In the global city of Atlanta, we know first-hand that cross-cultural agility and media literacy are the heartbeat of today’s marketplace.
According to Deloitte's 2016 Human Capital Trends report, "sweeping global forces are reshaping the workplace,” changing the role of management into one “focused on understanding and creating a shared culture.” Companies need team members who can think creatively, communicate across diverse teams, and read between the lines. From engineering to business, design, and media, innovation in almost every field is driven by the skills taught through cross-cultural education: adaptability, creativity, and communication.
Essential Skills are the habits of mind and abilities that allow our students to adapt to a variety of situations and careers, and to create substantive and sustainable change in the organizations they join.

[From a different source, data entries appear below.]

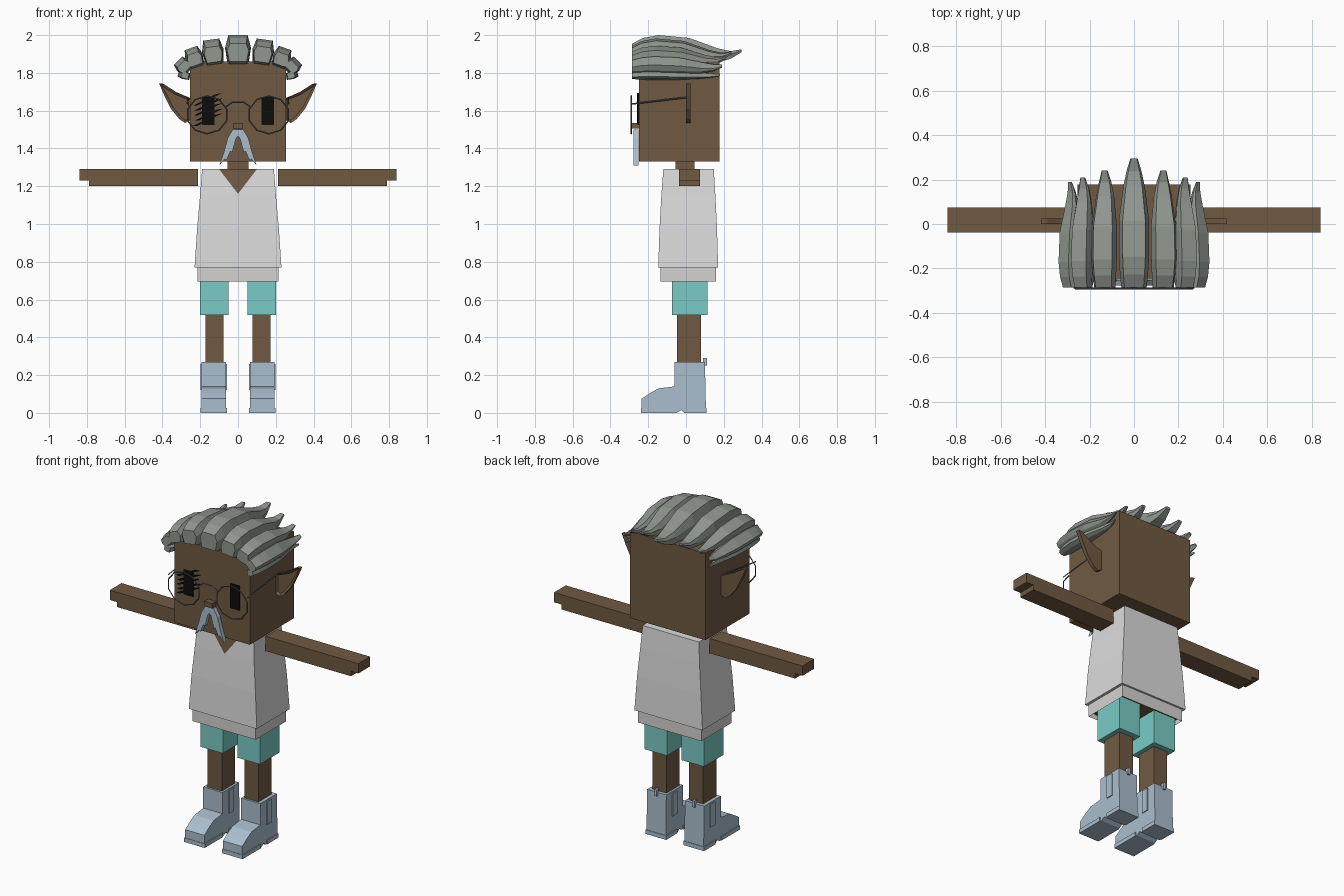
import bpy, bmesh, math
from mathutils import Vector

cube = bpy.data.objects.get("Cube")
if cube:
    bpy.data.objects.remove(cube)


def material(name, rgb):
    lin = [((c / 255 + 0.055) / 1.055) ** 2.4 for c in rgb] + [1]
    m = bpy.data.materials.new(name)
    m.use_nodes = True
    m.diffuse_color = lin
    m.node_tree.nodes["Principled BSDF"].inputs["Base Color"].default_value = lin
    return m


SKIN = material("brown skin", (112, 90, 66))
SHIRT = material("white cloth", (220, 220, 220))
HEM = material("hem cloth", (214, 210, 210))
TEAL = material("teal cloth", (122, 204, 198))
BOOT = material("pale blue", (170, 190, 206))
HAIR = material("grey hair", (145, 151, 144))
BLACK = material("black", (12, 12, 12))
WIRE = material("grey wire", (95, 100, 105))


def finish(bm, name, *mats):
    bmesh.ops.recalc_face_normals(bm, faces=bm.faces)
    me = bpy.data.meshes.new(name)
    bm.to_mesh(me)
    bm.free()
    for m in mats:
        me.materials.append(m)
    ob = bpy.data.objects.new(name, me)
    bpy.context.collection.objects.link(ob)
    return ob


def loft(bm, rings):
    rows = [[bm.verts.new(p) for p in r] for r in rings]
    n = len(rows[0])
    sides = [bm.faces.new((a[i], a[(i + 1) % n], b[(i + 1) % n], b[i]))
             for a, b in zip(rows, rows[1:]) for i in range(n)]
    return sides, bm.faces.new(rows[0]), bm.faces.new(rows[-1])


def box(name, mat, x, y, z):
    bm = bmesh.new()
    loft(bm, [[(x[i], y[j], h) for i, j in ((0, 0), (1, 0), (1, 1), (0, 1))] for h in z])
    return finish(bm, name, mat)


def prism_xz(name, mat, pts, y0, y1, s=1):
    bm = bmesh.new()
    loft(bm, [[(s * x, y, z) for x, z in pts] for y in (y0, y1)])
    return finish(bm, name, mat)


def wire(name, pts, cyclic=False):
    cu = bpy.data.curves.new(name, "CURVE")
    cu.dimensions = "3D"
    cu.bevel_depth = 0.004
    cu.bevel_resolution = 0
    sp = cu.splines.new("POLY")
    sp.points.add(len(pts) - 1)
    for p, co in zip(sp.points, pts):
        p.co = (*co, 1)
    sp.use_cyclic_u = cyclic
    cu.materials.append(WIRE)
    bpy.context.collection.objects.link(bpy.data.objects.new(name, cu))


# Head, neck and nose
box("head", SKIN, (-0.255, 0.255), (-0.25, 0.177), (1.33, 1.86))
box("neck", SKIN, (-0.055, 0.055), (-0.055, 0.045), (1.27, 1.34))
box("nose", SKIN, (-0.027, 0.027), (-0.288, -0.245), (1.505, 1.535))

# Shirt: tapered shell, with bare skin at the neckline and the arm openings
bm = bmesh.new()
levels = [(0.77, 0.23, -0.147, 0.17), (0.98, 0.216, -0.14, 0.164),
          (1.16, 0.2, -0.13, 0.155), (1.29, 0.19, -0.12, 0.147)]
sides, bottom, top = loft(bm, [[(-w, f, z), (w, f, z), (w, b, z), (-w, b, z)]
                               for z, w, f, b in levels])
for f in sides:
    if f.calc_center_median().z > 1.2 and abs(f.normal.x) > 0.9:
        f.material_index = 1
front = sides[8]
lo, hi = sorted(front.verts, key=lambda v: v.co.z)[:2], sorted(front.verts, key=lambda v: v.co.z)[2:]
lo.sort(key=lambda v: v.co.x)
hi.sort(key=lambda v: v.co.x)
bmesh.ops.delete(bm, geom=[front, top], context="FACES_ONLY")
tip = bm.verts.new((0, -0.13, 1.16))
neck = [bm.verts.new((s * 0.1, -0.12, 1.29)) for s in (-1, 1)]
bm.faces.new((lo[0], tip, neck[0], hi[0]))
bm.faces.new((tip, lo[1], hi[1], neck[1]))
bm.faces.new((tip, neck[1], neck[0])).material_index = 1
back = [v for v in bm.verts if v.co.z > 1.28 and v.co.y > 0.1]
back.sort(key=lambda v: v.co.x)
bm.faces.new((hi[0], neck[0], neck[1], hi[1], back[1], back[0]))
finish(bm, "shirt", SHIRT, SKIN)

# Hem band, hollow underneath
bm = bmesh.new()
_, under, _ = loft(bm, [[(-0.214, -0.135, z), (0.214, -0.135, z), (0.214, 0.158, z), (-0.214, 0.158, z)]
                        for z in (0.695, 0.78)])
bmesh.ops.inset_region(bm, faces=[under], thickness=0.008)
for v in under.verts:
    v.co.z += 0.03
under.material_index = 1
finish(bm, "shirt_hem", HEM, SKIN)

# Limbs, ears, eyes, boots and glasses on each side
BOOT_SIDE = [(-0.235, 0), (-0.235, 0.075), (-0.19, 0.105), (-0.145, 0.13), (-0.06, 0.14),
             (-0.06, 0.27), (0.1, 0.27), (0.106, 0), (-0.01, 0), (-0.025, 0.015), (-0.05, 0)]
EAR = [(0.25, 1.55), (0.28, 1.535), (0.31, 1.555), (0.355, 1.61), (0.39, 1.68),
       (0.418, 1.745), (0.395, 1.742), (0.33, 1.7), (0.25, 1.665)]
MOUSTACHE = [(0, 1.5), (0.028, 1.5), (0.055, 1.455), (0.072, 1.39), (0.098, 1.31), (0.07, 1.345),
             (0.062, 1.335), (0.04, 1.385), (0.03, 1.38), (0.012, 1.45), (0, 1.465)]
for s, side in ((1, "left"), (-1, "right")):
    def part(name, mat, x, y, z):
        return box(f"{side}_{name}", mat, sorted(s * v for v in x), y, z)

    part("arm", SKIN, (0.212, 0.84), (-0.038, 0.075), (1.23, 1.29))
    part("arm_underside", SKIN, (0.212, 0.79), (-0.038, 0.075), (1.2, 1.23))
    part("shorts", TEAL, (0.05, 0.2), (-0.075, 0.113), (0.518, 0.74))
    part("leg", SKIN, (0.076, 0.172), (-0.048, 0.08), (0.25, 0.53))
    part("eye", BLACK, (0.125, 0.19), (-0.257, -0.249), (1.523, 1.672))

    bm = bmesh.new()
    loft(bm, [[(s * x, y, z) for y, z in BOOT_SIDE] for x in (0.063, 0.193)])
    finish(bm, f"{side}_boot", BOOT)
    part("boot_toe_sole", BOOT, (0.058, 0.198), (-0.238, -0.06), (0, 0.025))
    part("boot_heel", BOOT, (0.058, 0.198), (0, 0.109), (0, 0.025))
    part("boot_panel", BOOT, (0.058, 0.198), (0, 0.045), (0.12, 0.26))
    part("boot_pull_loop", BOOT, (0.12, 0.136), (0.09, 0.112), (0.25, 0.29))

    # Ear with a hollowed front
    ear = prism_xz(f"{side}_ear", SKIN, EAR, 0.0, 0.024, s)
    bm = bmesh.new()
    bm.from_mesh(ear.data)
    bm.faces.ensure_lookup_table()
    face = min(bm.faces, key=lambda f: f.calc_center_median().y)
    bmesh.ops.inset_region(bm, faces=[face], thickness=0.014)
    for v in face.verts:
        v.co.y += 0.012
    bm.to_mesh(ear.data)
    bm.free()

    prism_xz(f"{side}_moustache", BOOT, MOUSTACHE, -0.277, -0.252, s)

    ring = [(s * (0.163 + 0.108 * math.cos(a)), -0.29, 1.578 + 0.1 * math.sin(a))
            for a in (math.tau * (i + 0.5) / 10 for i in range(10))]
    wire(f"{side}_lens_frame", ring, True)
    wire(f"{side}_temple", [(s * 0.268, -0.29, 1.635), (s * 0.266, 0, 1.67)])
wire("glasses_bridge", [(-0.066, -0.29, 1.62), (-0.03, -0.29, 1.645),
                        (0.03, -0.29, 1.645), (0.066, -0.29, 1.62)])

# Slanted scratch marks across the right eye
for i in range(5):
    x, z = -0.16 + 0.006 * (i % 2), 1.55 + 0.027 * i
    prism_xz(f"scratch_{i + 1}", BLACK, [(x - 0.075, z - 0.03), (x - 0.055, z - 0.03),
                                         (x + 0.075, z + 0.035), (x + 0.04, z + 0.028)], -0.259, -0.25)

# Hair strands: position along strand (0 front to 1 tip), width, underside and top
STATIONS = [(0, 0.84, 0.0, 0.095), (0.1, 0.93, -0.02, 0.125), (0.24, 1, -0.02, 0.14),
            (0.52, 1, -0.02, 0.125), (0.78, 0.72, -0.005, 0.07), (0.9, 0.5, 0.015, 0.055),
            (1, 0.24, 0.05, 0.065)]
SECTION = [(-0.8, 0), (0.8, 0), (1, 0.6), (0.75, 1), (-0.75, 1), (-1, 0.6)]


def strand(name, x, z, roll, half, height, tip):
    r = math.radians(roll)
    across = Vector((math.cos(r), 0, -math.sin(r)))
    out = Vector((math.sin(r), 0, math.cos(r)))
    rings = [[Vector((x, -0.285 + t * (tip + 0.285), z)) + across * (u * w * half)
              + out * (height * (a + (b - a) * v)) for u, v in SECTION]
             for t, w, a, b in STATIONS]
    bm = bmesh.new()
    loft(bm, rings)
    finish(bm, name, HAIR)


strand("middle_hair_strand", 0, 1.86, 0, 0.068, 1, 0.295)
for s, side in ((1, "left"), (-1, "right")):
    strand(f"{side}_hair_strand_1", s * 0.125, 1.857, s * 8, 0.057, 0.86, 0.24)
    strand(f"{side}_hair_strand_2", s * 0.217, 1.842, s * 20, 0.047, 0.68, 0.21)
    strand(f"{side}_hair_strand_3", s * 0.268, 1.815, s * 45, 0.042, 0.5, 0.19)
    strand(f"{side}_hair_strand_4", s * 0.262, 1.782, s * 75, 0.022, 0.4, 0.18)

Our students hone their abilities to analyze, empathize, predict, negotiate, and collaborate across boundaries and contexts. In our curriculum, we focus on a specific cultural region, it's language, and its history -- giving our students not only the skills, but the precision and nuance to handle complex, high-stakes situations.
What kind of expertise is trained through cross-cultural humanities?
Diversity and Inclusion
Cross-cultural training is vital preparation for working with multiple stakeholders and diverse populations, as it hones the ability to mediate multiple interpretations of an issue.
With the ability to describe the social, cultural, and environmental impact of your work enables you to create long-term solutions that align with the needs of a community.
For an idea to be effective, it must be conveyed with clarity. Writing, speaking, and multimedia experience allows you to master persuasive writing, public speaking, and the skill of adjusting your message to many different audiences.
The study of media and culture fine-tunes your awareness of how motivations, beliefs, and values manifest in day-to-day life, honing your ability to read human behavior, empathize with diverse perspectives, and understand others.
In a global workspace, collaborators may come from multiple contexts, political climates, and belief systems. Intercultural competence includes the ability to translate between teams within a company and negotiate multiple priorities at once.
Critical thinking is the process of identifying a problem, researching the issue, identifying biases in an argument, being able to draw conclusions based on information, determining what information is relevant, and having the curiosity to ask "Why?".
Cultural analysis and communication train your ability to work closely with others: to participate in productive and thoughtful discussions, to facilitate others to succeed, to foster a constructive and inclusive climate, and to exercise empathy in conflict situations.